__Entries provided__.
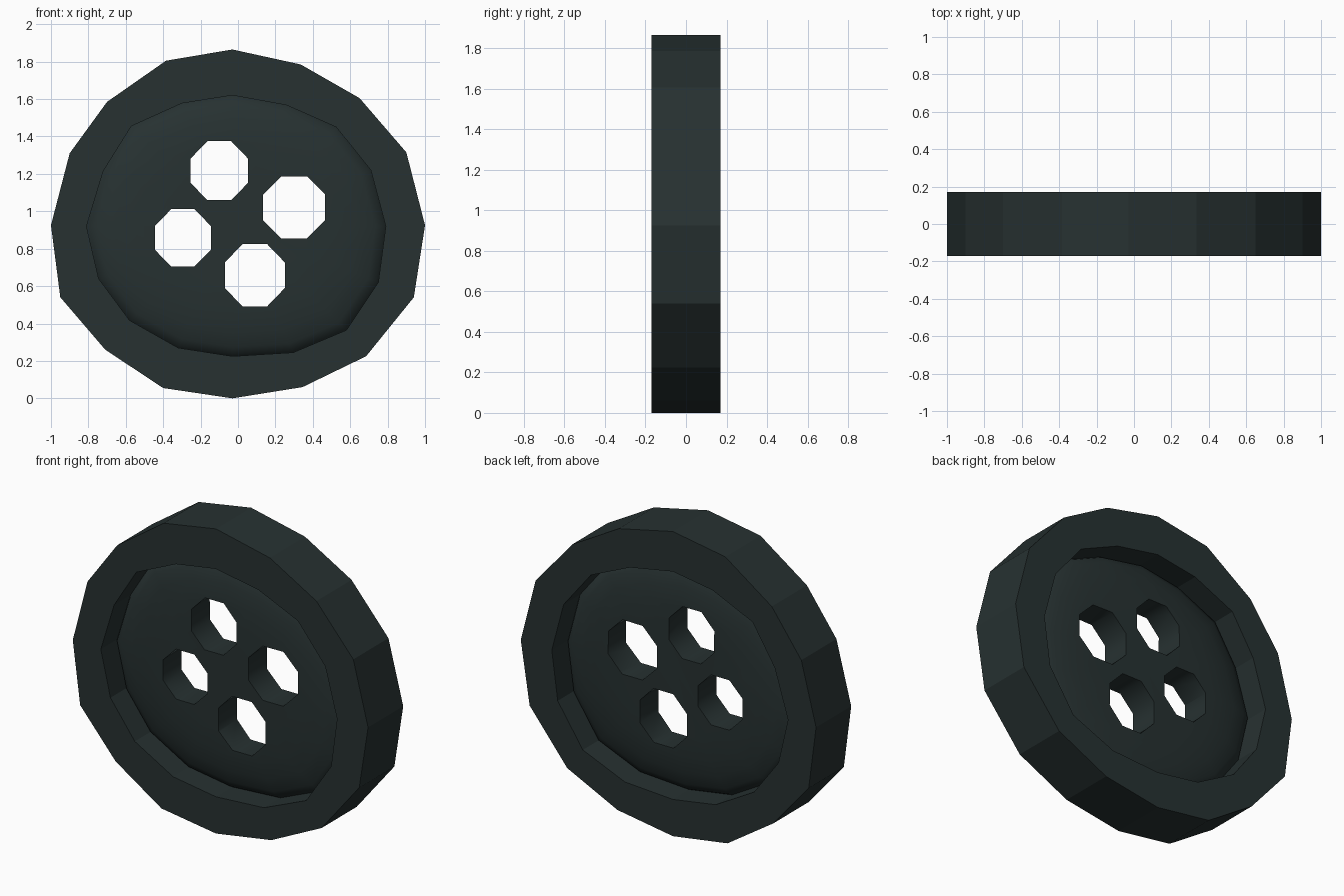
import bpy, bmesh, math

if "Cube" in bpy.data.objects:
    bpy.data.objects.remove(bpy.data.objects["Cube"])

THICK = 0.17          # half thickness of the rim
CX, CZ = -0.01, 0.925

# hand-cut 16-sided outlines (x, z), clockwise from the top
OUTER = [(-.03, 1.865), (.335, 1.785), (.65, 1.605), (.9, 1.315), (1, .925), (.94, .54),
         (.685, .225), (.345, .06), (-.03, 0), (-.4, .055), (-.71, .26), (-.95, .54),
         (-1, .925), (-.9, 1.31), (-.7, 1.585), (-.385, 1.805)]
INNER = [(-.03, 1.62), (.26, 1.567), (.525, 1.45), (.71, 1.22), (.79, .92), (.75, .62),
         (.58, .365), (.295, .245), (-.03, .225), (-.32, .27), (-.58, .417), (-.745, .64),
         (-.81, .92), (-.72, 1.215), (-.57, 1.455), (-.3, 1.577)]
# thread holes: centre x, centre z, half width, half height
HOLES = [(-.1, 1.217, .153, .158), (.3, 1.021, .166, .166),
         (-.295, .858, .15, .153), (.09, .658, .16, .166)]
# half cross-section of the cushion: (radius fraction, half thickness)
PROFILE = [(1.01, 0), (.985, .03), (.93, .052), (.82, .072), (.68, .085), (.5, .09)]

mat = bpy.data.materials.new("dark_slate_green")
mat.diffuse_color = (0.02, 0.031, 0.031, 1)
mat.use_nodes = True
mat.node_tree.nodes["Principled BSDF"].inputs["Base Color"].default_value = mat.diffuse_color


def finish(name, bm):
    bmesh.ops.recalc_face_normals(bm, faces=bm.faces[:])
    me = bpy.data.meshes.new(name)
    bm.to_mesh(me)
    bm.free()
    me.materials.append(mat)
    ob = bpy.data.objects.new(name, me)
    bpy.context.collection.objects.link(ob)
    return ob


def loop(bm, pts, y):
    return [bm.verts.new((x, y, z)) for x, z in pts]


def bridge(bm, a, b):
    n = len(a)
    for i in range(n):
        j = (i + 1) % n
        bm.faces.new((a[i], a[j], b[j], b[i]))


# flat-sided rim
bm = bmesh.new()
loops = [loop(bm, OUTER, -THICK), loop(bm, OUTER, THICK),
         loop(bm, INNER, THICK), loop(bm, INNER, -THICK)]
for k in range(4):
    bridge(bm, loops[k], loops[(k + 1) % 4])
finish("button_rim", bm)

# cushioned centre, rounded on both faces
bm = bmesh.new()
section = [(s, -y) for s, y in reversed(PROFILE)] + PROFILE[1:]
rings = [loop(bm, [(CX + (x - CX) * s, CZ + (z - CZ) * s) for x, z in INNER], y)
         for s, y in section]
for a, b in zip(rings, rings[1:]):
    bridge(bm, a, b)
bm.faces.new(rings[0])
bm.faces.new(rings[-1])
centre = finish("button_centre", bm)

# eight-sided hole cutters
bm = bmesh.new()
for hx, hz, w, h in HOLES:
    k = 1 / math.cos(math.pi / 8)
    pts = [(hx + w * k * math.cos((i + .5) * math.pi / 4),
            hz + h * k * math.sin((i + .5) * math.pi / 4)) for i in range(8)]
    a, b = loop(bm, pts, -.3), loop(bm, pts, .3)
    bridge(bm, a, b)
    bm.faces.new(a)
    bm.faces.new(b)
cutter = finish("hole_cutter", bm)
cutter.hide_render = True

mod = centre.modifiers.new("thread_holes", 'BOOLEAN')
mod.operation = 'DIFFERENCE'
mod.solver = 'EXACT'
mod.object = cutter
bpy.context.view_layer.objects.active = centre
centre.select_set(True)
bpy.ops.object.modifier_apply(modifier=mod.name)
bpy.data.objects.remove(cutter)
bpy.ops.object.shade_smooth_by_angle(angle=math.radians(50))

__Your goal__. Output all of the entries verbatim, leaving out any images.

__Exercise response__.
import bpy, bmesh, math

if "Cube" in bpy.data.objects:
    bpy.data.objects.remove(bpy.data.objects["Cube"])

THICK = 0.17          # half thickness of the rim
CX, CZ = -0.01, 0.925

# hand-cut 16-sided outlines (x, z), clockwise from the top
OUTER = [(-.03, 1.865), (.335, 1.785), (.65, 1.605), (.9, 1.315), (1, .925), (.94, .54),
         (.685, .225), (.345, .06), (-.03, 0), (-.4, .055), (-.71, .26), (-.95, .54),
         (-1, .925), (-.9, 1.31), (-.7, 1.585), (-.385, 1.805)]
INNER = [(-.03, 1.62), (.26, 1.567), (.525, 1.45), (.71, 1.22), (.79, .92), (.75, .62),
         (.58, .365), (.295, .245), (-.03, .225), (-.32, .27), (-.58, .417), (-.745, .64),
         (-.81, .92), (-.72, 1.215), (-.57, 1.455), (-.3, 1.577)]
# thread holes: centre x, centre z, half width, half height
HOLES = [(-.1, 1.217, .153, .158), (.3, 1.021, .166, .166),
         (-.295, .858, .15, .153), (.09, .658, .16, .166)]
# half cross-section of the cushion: (radius fraction, half thickness)
PROFILE = [(1.01, 0), (.985, .03), (.93, .052), (.82, .072), (.68, .085), (.5, .09)]

mat = bpy.data.materials.new("dark_slate_green")
mat.diffuse_color = (0.02, 0.031, 0.031, 1)
mat.use_nodes = True
mat.node_tree.nodes["Principled BSDF"].inputs["Base Color"].default_value = mat.diffuse_color


def finish(name, bm):
    bmesh.ops.recalc_face_normals(bm, faces=bm.faces[:])
    me = bpy.data.meshes.new(name)
    bm.to_mesh(me)
    bm.free()
    me.materials.append(mat)
    ob = bpy.data.objects.new(name, me)
    bpy.context.collection.objects.link(ob)
    return ob


def loop(bm, pts, y):
    return [bm.verts.new((x, y, z)) for x, z in pts]


def bridge(bm, a, b):
    n = len(a)
    for i in range(n):
        j = (i + 1) % n
        bm.faces.new((a[i], a[j], b[j], b[i]))


# flat-sided rim
bm = bmesh.new()
loops = [loop(bm, OUTER, -THICK), loop(bm, OUTER, THICK),
         loop(bm, INNER, THICK), loop(bm, INNER, -THICK)]
for k in range(4):
    bridge(bm, loops[k], loops[(k + 1) % 4])
finish("button_rim", bm)

# cushioned centre, rounded on both faces
bm = bmesh.new()
section = [(s, -y) for s, y in reversed(PROFILE)] + PROFILE[1:]
rings = [loop(bm, [(CX + (x - CX) * s, CZ + (z - CZ) * s) for x, z in INNER], y)
         for s, y in section]
for a, b in zip(rings, rings[1:]):
    bridge(bm, a, b)
bm.faces.new(rings[0])
bm.faces.new(rings[-1])
centre = finish("button_centre", bm)

# eight-sided hole cutters
bm = bmesh.new()
for hx, hz, w, h in HOLES:
    k = 1 / math.cos(math.pi / 8)
    pts = [(hx + w * k * math.cos((i + .5) * math.pi / 4),
            hz + h * k * math.sin((i + .5) * math.pi / 4)) for i in range(8)]
    a, b = loop(bm, pts, -.3), loop(bm, pts, .3)
    bridge(bm, a, b)
    bm.faces.new(a)
    bm.faces.new(b)
cutter = finish("hole_cutter", bm)
cutter.hide_render = True

mod = centre.modifiers.new("thread_holes", 'BOOLEAN')
mod.operation = 'DIFFERENCE'
mod.solver = 'EXACT'
mod.object = cutter
bpy.context.view_layer.objects.active = centre
centre.select_set(True)
bpy.ops.object.modifier_apply(modifier=mod.name)
bpy.data.objects.remove(cutter)
bpy.ops.object.shade_smooth_by_angle(angle=math.radians(50))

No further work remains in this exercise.